Panting For Breath

, , , , , | Friendly | July 27, 2017

(My 14-month-old daughter has a thing about pants and shorts: she doesn’t like them and will take them off every time I put them on her. I am in the grocery store picking up some last minute groceries after picking up her up from her grandmother’s. Once again, she refuses to wear the shorts I had on her originally. Knowing that the errand will be relatively quick, I don’t fight it and take her in the grocery store with just her shirt and her diaper on. The heat index at this time is close to 110 F (43.33 C), so most people are getting sweaty just walking from their cars into the store, us being no exception. I’m patiently waiting in line when an elderly woman joins behind me, followed by her teenage grandson playing on his phone. I’m getting ready to pay when I hear this gem.)

Woman: “You should seriously put some pants on that child. It’s rather indecent of you to allow her to go out in public like that.”

Me: “Are you seriously offended by the fact that my daughter’s diaper is exposed?”

(She’s about to reply when her grandson interjects, not breaking his gaze from the phone.)

Grandson: “Nana, in case you haven’t noticed, it’s stupid hot outside. If I didn’t have to wear pants in this weather, I certainly wouldn’t. Let the baby live it up while she still can.”

(The cashier and I chuckled while the woman just turned red and kept quiet the rest of the transaction.)

Short Changing Their Tune

, , , , , | Right | June 13, 2017

(I’m about 17 at the time and cashiering on a particularly busy Saturday morning. A customer walks up to my register and tosses a pack of gum on the belt.)

Customer: “Just this, please.”

Me: “Sure! Your total will be $1.”

(He hands me a $5, I hand him his change and gum. He just stands there, staring at me…)

Me: “Is there something else I can help you with today?”

Customer: “I gave you a $50.”

Me: “Actually, you gave me a $5. Minus the $1 for gum, your change is $4.”

Customer: “No, I gave you a $50! You short-changed me! Open up your register right now and give me the rest of my change!”

Me: “Let me grab a manager. They’re the only ones who can open my register in between transactions.”

(This is not exactly true, but I suspect something fishy and I want a manager to take a look. I flag down my direct supervisor, who does not like me all that much.)

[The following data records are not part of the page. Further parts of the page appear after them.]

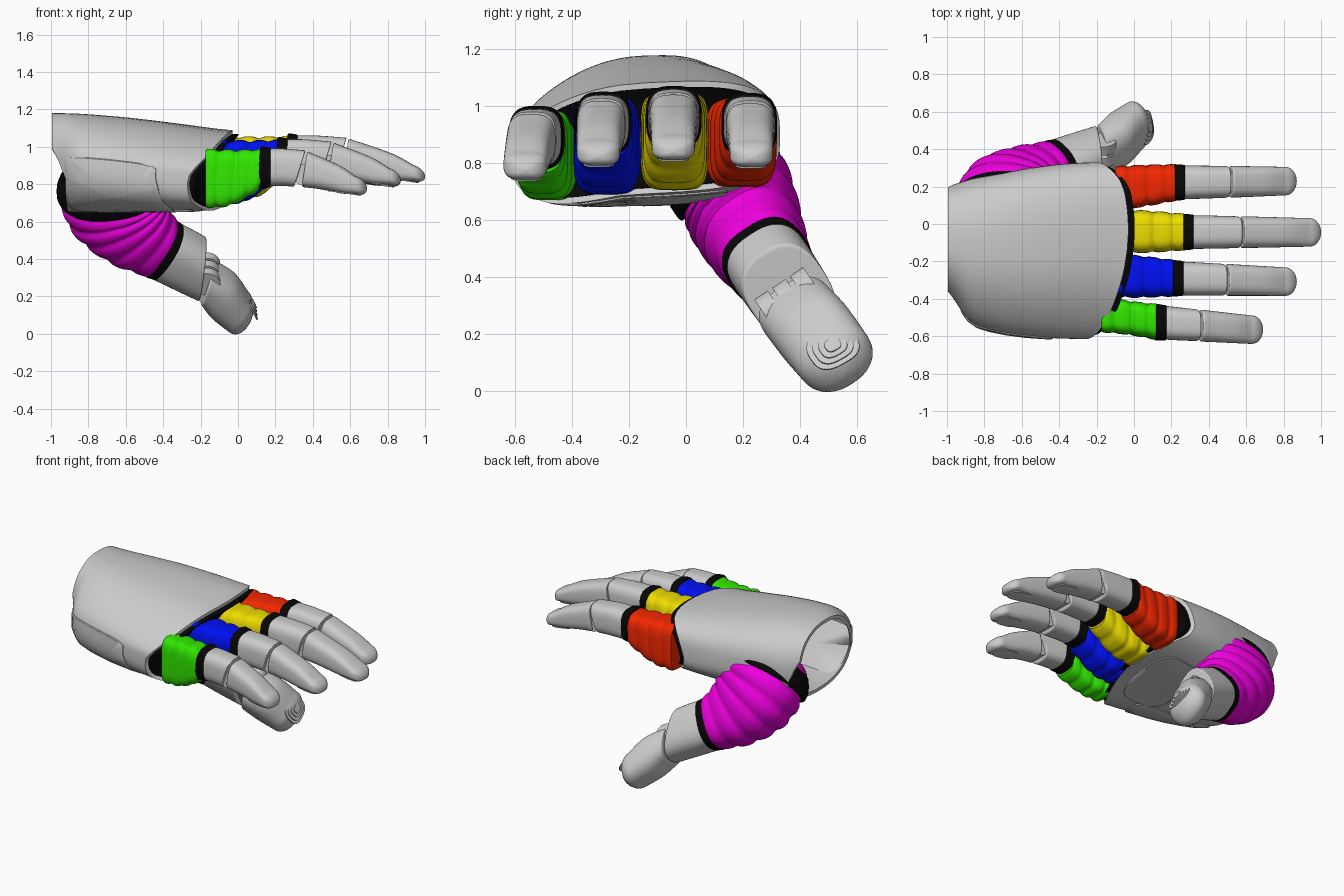
import bpy, bmesh, math
from mathutils import Vector as V

if "Cube" in bpy.data.objects:
    bpy.data.objects.remove(bpy.data.objects["Cube"])

COLORS = {"black": (.002, .002, .002), "red": (.9, .02, .0), "yellow": (.85, .72, .0),
          "blue": (.0, .005, .9), "green": (.03, .8, .0), "magenta": (.85, .0, .72)}
N = 48


def paint(ob, color):
    if color:
        m = bpy.data.materials.get(color) or bpy.data.materials.new(color)
        m.diffuse_color = (*COLORS[color], 1)
        m.use_nodes = True
        m.node_tree.nodes["Principled BSDF"].inputs["Base Color"].default_value = m.diffuse_color
        ob.data.materials.append(m)


def skin(name, rings, color=None, wrap=False):
    """Join rings of points with quads; capped at both ends, or wrapped into a loop."""
    bm = bmesh.new()
    vs = [[bm.verts.new(p) for p in r] for r in rings]
    pairs = list(zip(vs, vs[1:])) + ([(vs[-1], vs[0])] if wrap else [])
    for a, b in pairs:
        for i in range(len(a)):
            j = (i + 1) % len(a)
            bm.faces.new((a[i], a[j], b[j], b[i]))
    if not wrap:
        for r in (vs[0], vs[-1]):
            c = bm.verts.new(sum((v.co for v in r), V()) / len(r))
            for i in range(len(r)):
                bm.faces.new((r[i], r[(i + 1) % len(r)], c))
    bmesh.ops.recalc_face_normals(bm, faces=bm.faces)
    me = bpy.data.meshes.new(name)
    bm.to_mesh(me)
    bm.free()
    ob = bpy.data.objects.new(name, me)
    bpy.context.collection.objects.link(ob)
    paint(ob, color)
    bpy.ops.object.select_all(action='DESELECT')
    ob.select_set(True)
    bpy.context.view_layer.objects.active = ob
    bpy.ops.object.shade_smooth_by_angle(angle=math.radians(35))
    return ob


def se(a, n):
    """Superellipse point on the unit square."""
    c, s = math.cos(a), math.sin(a)
    return (math.copysign(abs(c) ** (2 / n), c), math.copysign(abs(s) ** (2 / n), s))


def clamp(x):
    return min(max(x, 0), 1)


def spline(keys, s):
    """Smooth blend through number tuples, s in 0..1."""
    x = clamp(s) * (len(keys) - 1)
    i = min(int(x), len(keys) - 2)
    f = x - i
    k = [keys[min(max(j, 0), len(keys) - 1)] for j in range(i - 1, i + 3)]
    return tuple(b + .5 * f * (c - a + f * (2*a - 5*b + 4*c - d + f * (3*(b - c) + d - a)))
                 for a, b, c, d in zip(*k))


def row(c, u, v, n):
    return (*c, *u, *v, n)


def scaled(r, k, shift=V()):
    return row(V(r[:3]) + shift, V(r[3:6]) * k, V(r[6:9]) * k, r[9])


def dome(r, d, depth, shrink):
    return [scaled(r, 1 - shrink * (1 - math.cos(a)), d * depth * math.sin(a))
            for a in (math.pi / 2 * i / 8 for i in range(1, 9))]


def loft(name, rows, color=None):
    rings = []
    for r in rows:
        c, u, v = V(r[:3]), V(r[3:6]), V(r[6:9])
        pts = [se(2 * math.pi * i / N, r[9]) for i in range(N)]
        rings.append([c + u * x + v * y for x, y in pts])
    return skin(name, rings, color)


def segment(name, keys, d, tip=(.01, .1), color=None, m=12):
    """Smooth tube with a softened start and a rounded end."""
    rows = [spline(keys, i / m) for i in range(m + 1)]
    d = V(d).normalized()
    return loft(name, dome(rows[0], -d, .01, .1)[::-1] + rows + dome(rows[-1], d, *tip), color)


def bellows(name, keys, folds, amp, color):
    rows = []
    for i in range(61):
        s = i / 60
        rows.append(scaled(spline(keys, s), 1 - amp * abs(math.cos(math.pi * folds * s)) ** 4))
    return loft(name, rows, color)


def pad(name, c, u, v, h):
    """Stepped grip pad of stacked rounded plates."""
    nrm = V(u).cross(V(v)).normalized()
    rows = []
    for i, k in enumerate((1, .78, .55, .32)):
        rows += [row(c + nrm * h * (i - 1), V(u) * k, V(v) * k, 2.8),
                 row(c + nrm * h * i, V(u) * k, V(v) * k, 2.8),
                 row(c + nrm * h * i * 1.02, V(u) * (k - .03), V(v) * (k - .03), 2.8)]
    return loft(name, rows)


# ---- palm surface: t runs wrist to knuckles, a runs round the hand
PALM = [(-.37, .205, .66, 1.18, 2.3), (-.52, .24, .65, 1.178, 2.4), (-.57, .265, .65, 1.168, 2.6),
        (-.595, .295, .65, 1.15, 2.8), (-.61, .32, .655, 1.12, 3), (-.615, .33, .66, 1.09, 3.3)]
TS = (0, .14, .3, .5, .75, 1)


def palm(t, a, off=0.):
    cut = .09 * clamp(.5 - math.sin(a) * 2)     # wrist opens further underneath
    t = cut + (1 - cut) * t
    i = max(j for j in range(5) if TS[j] <= max(t, 0))
    y0, y1, z0, z1, n = spline(PALM, (i + (t - TS[i]) / (TS[i + 1] - TS[i])) / 5)
    p, q = se(a, n)
    y = (y0 + y1) / 2 + ((y1 - y0) / 2 + off) * p
    z = (z0 + z1) / 2 + ((z1 - z0) / 2 + off) * q
    low = clamp((1.05 - z) / .2) - .6 * clamp((.74 - z) / .08)
    if q > 0:  # back of the hand falls away to the little finger
        z -= .5 * q * max(0, -.15 - y) ** 2
    else:      # hollow of the palm
        z -= .04 * q * t * t * clamp((y + .47) / .25)
    end = -.03 - .5 * (y + .03) ** 2 - .07 * low - .05 * (max(0, y - .15) / .18) ** 2
    return V((-.995 + t * (end + .995), y, z + .05 * t * y))


def palm_ring(t, off):
    return [palm(t, 2 * math.pi * i / 96, off) for i in range(96)]


def palm_panel(name, tc, tr, ac, ar, n):
    rings = []
    for k, off in ((1, -.01), (1, .005), (.97, .009), (.75, .009), (.5, .009), (.25, .009), (.05, .009)):
        pts = [se(2 * math.pi * i / 64, n) for i in range(64)]
        rings.append([palm(tc + tr * k * x, math.radians(ac + ar * k * y), off) for x, y in pts])
    return skin(name, rings)


steps = [i / 24 for i in range(25)]
skin("palm_shell", [palm_ring(t, 0) for t in steps] + [palm_ring(t, -.022) for t in steps[::-1]], wrap=True)
skin("knuckle_liner", [palm_ring(t, -.02) for t in (.85, .9, .95, 1, 1.035)], "black")
palm_panel("side_panel", .39, .37, 212, 40, 6)
palm_panel("palm_panel", .72, .2, 275, 24, 3)

# ---- fingers
# name, color, base y, ring y, tip y, base x, ring x, joint x, tip x, top z, base bottom z
FINGERS = [("index", "red", .19, .222, .23, -.1, .23, .52, .87, 1.035, .715),
           ("middle", "yellow", -.04, -.043, -.045, -.08, .275, .58, 1.0, 1.06, .705),
           ("ring", "blue", -.275, -.29, -.31, -.12, .22, .50, .87, 1.04, .69),
           ("little", "green", -.48, -.525, -.57, -.175, .13, .36, .69, .99, .67)]
TOP = [(0., -.20), (0., -.20), (-.015, -.205), (-.055, -.222), (-.11, -.243), (-.185, -.243)]

for name, col, yb, yr, yt, xb, xr, xj, xt, zt, zb in FINGERS:
    def at(x, hy, tilt=0., n=3., grow=0.):
        s = (x - xr) / (xt - xr)
        a, b = spline(TOP, s)
        return row((x, yr + (yt - yr) * s, zt + (a + b) / 2), (0, hy, 0),
                   (tilt, 0, (a - b) / 2 + grow), n)
    # coloured flexible sleeve and its black cuff
    low = zt - .23
    mid = (xb + xr) / 2
    hb = .1 if name == "little" else .12
    bellows(name + "_bellows", [
        row((xb, yb, (zt + zb) / 2), (0, hb, 0), (0, 0, (zt - zb) / 2), 4.5),
        row((mid, (yb + yr) / 2, (zt + zb) / 2 + .005), (0, hb - .008, 0), (.015, 0, (zt - zb) / 2 - .01), 3.8),
        row((xr, yr, (zt + low) / 2), (0, .098, 0), (.02, 0, (zt - low) / 2), 3.2)], 4, .06, col)
    segment(name + "_cuff", [at(xr - .01, .098, .01, 3, .012), at(xr + .035, .094, 0, 3, .006)],
            (1, 0, 0), color="black", m=3)
    # hard finger segments with a hinge between them
    segment(name + "_inner_segment", [at(xr + .04, .09), at((xr + xj) / 2, .088), at(xj - .035, .085, .03)],
            (1, 0, 0), (.006, .06))
    c = V(at(xj - .015, .08)[:3]) - V((0, 0, .03))
    loft(name + "_hinge", [row(c + V((0, y, 0)), (.055, 0, 0), (0, 0, .055), 2) for y in (-.06, .06)])
    xe = xt - .06
    segment(name + "_fingertip", [at(xj + .005, .085, .015)] +
            [at(xj + (xe - xj) * k, .085 - .009 * k) for k in (.25, .5, .75, 1)],
            (1, 0, -.3), (.063, 1), m=20)
    p = at(xe - .06, .07)
    pad(name + "_grip_pad", V(p[:3]) + V((0, 0, -p[8] + .008)), (0, .055, 0), (-.085, 0, .012), .006)

# ---- thumb
D, W, U = V((.86, .29, -.43)).normalized(), V((0, .83, .55)), V((.52, -.47, .71))
P1 = V((-.4, .29, .45))
ROOT = [row((-.66, .0, .87), V((1, 0, .05)) * .24, V((0, .6, .78)) * .17, 2.2),
        row((-.67, .125, .78), V((1, 0, .1)) * .285, V((0, .66, .74)) * .22, 2.2),
        row((-.63, .19, .66), V((.92, -.2, .33)) * .28, V((0, .77, .63)) * .215, 2.2),
        row((-.53, .24, .54), V((.72, -.35, .58)) * .225, W * .185, 2.3),
        row(P1, U * .165, W * .152, 2.4)]
bellows("thumb_bellows", ROOT, 7, .055, "magenta")
loft("thumb_collar", [scaled(spline(ROOT, s), k) for s, k in
                      ((.1, 1.05), (.16, 1.06), (.21, 1.06), (.25, 1.05), (.27, 1.03), (.275, .94))], "black")
segment("thumb_cuff", [row(P1 - D * .012, U * .167, W * .156, 2.5), row(P1 + D * .025, U * .162, W * .15, 2.5)],
        D, color="black", m=3)
segment("thumb_inner_segment", [row(P1 + D * .035, U * .16, W * .148, 2.6),
                                row(P1 + D * .13, U * .158 - D * .02, W * .148, 2.6),
                                row(P1 + D * .24, U * .155 - D * .07, W * .145, 2.6)], D, (.008, .08))
hinge = V((-.165, .365, .32))
for i, k in enumerate((-.075, 0, .075)):
    loft("thumb_hinge_%d" % (i + 1), [row(hinge + W * (k + e), D * .07, U * .07, 2) for e in (-.028, .028)])

# thumb tip with its stepped grip pad
T = V((.0, .52, .122))
DT = V((.17, .12, -.15)).normalized()
segment("thumb_tip", [row((-.165, .395, .275), U * .1 - DT * .03, W * .138, 2.6),
                      row((-.08, .455, .205), U * .125, W * .143, 2.5),
                      row(T, U * .11, W * .138, 2.3)], DT, (.09, 1), m=16)
M = V((.88, -.05, .42)).normalized()
E = M.cross(W).normalized()
pad("thumb_grip_pad", T + M * .078, E * .075, (M.cross(E)) * .09, .007)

Manager: “What seems to be the problem?”

Customer: “I gave her a $50 for this gum and she only gave me $4 in change! I demand you open the register and give me the rest of my money!”

Me: *quietly, to the manager* “He gave me a five.”

Manager: *nods* “I’m really sorry about this, sir. What I’m going to do is take her drawer to the back and count it. That way, we can give you the right amount of change back. It should just be a few minutes while we take care of this.”

Customer: *nervously* “WHAT?! No, no. You really don’t have to do that. I’m fine without my change, honest. I don’t need it that badly.”

Manager: “Sir, I heard you shouting from across the store. Obviously this is important to you and we want to make sure our customers get the correct amount of money back. Right, [My Name]?”

Me: *not entirely sure what she is getting at* “Of course…?”

(The manager pops my drawer out of the register and carries it to the back. The customer starts pacing back and forth, muttering under his breath about how unnecessary it all is, etc. while fumbling through his wallet. Ten minutes later, my supervisor walks back out and puts my drawer in the register.)

Manager: “I had two people count her drawer and it balanced both times. As a result—”

Customer: “No, it’s ok. I actually found the $50 in my wallet. I did give you a $5. Isn’t that funny?” *laughs nervously and runs out of the store*

Manager: “Well, that was obviously a short change artist. Good job, [My Name].” *walks away*

(I was stunned, not by the customer, but by the fact that this particular manager acknowledged that I’d done a good job!)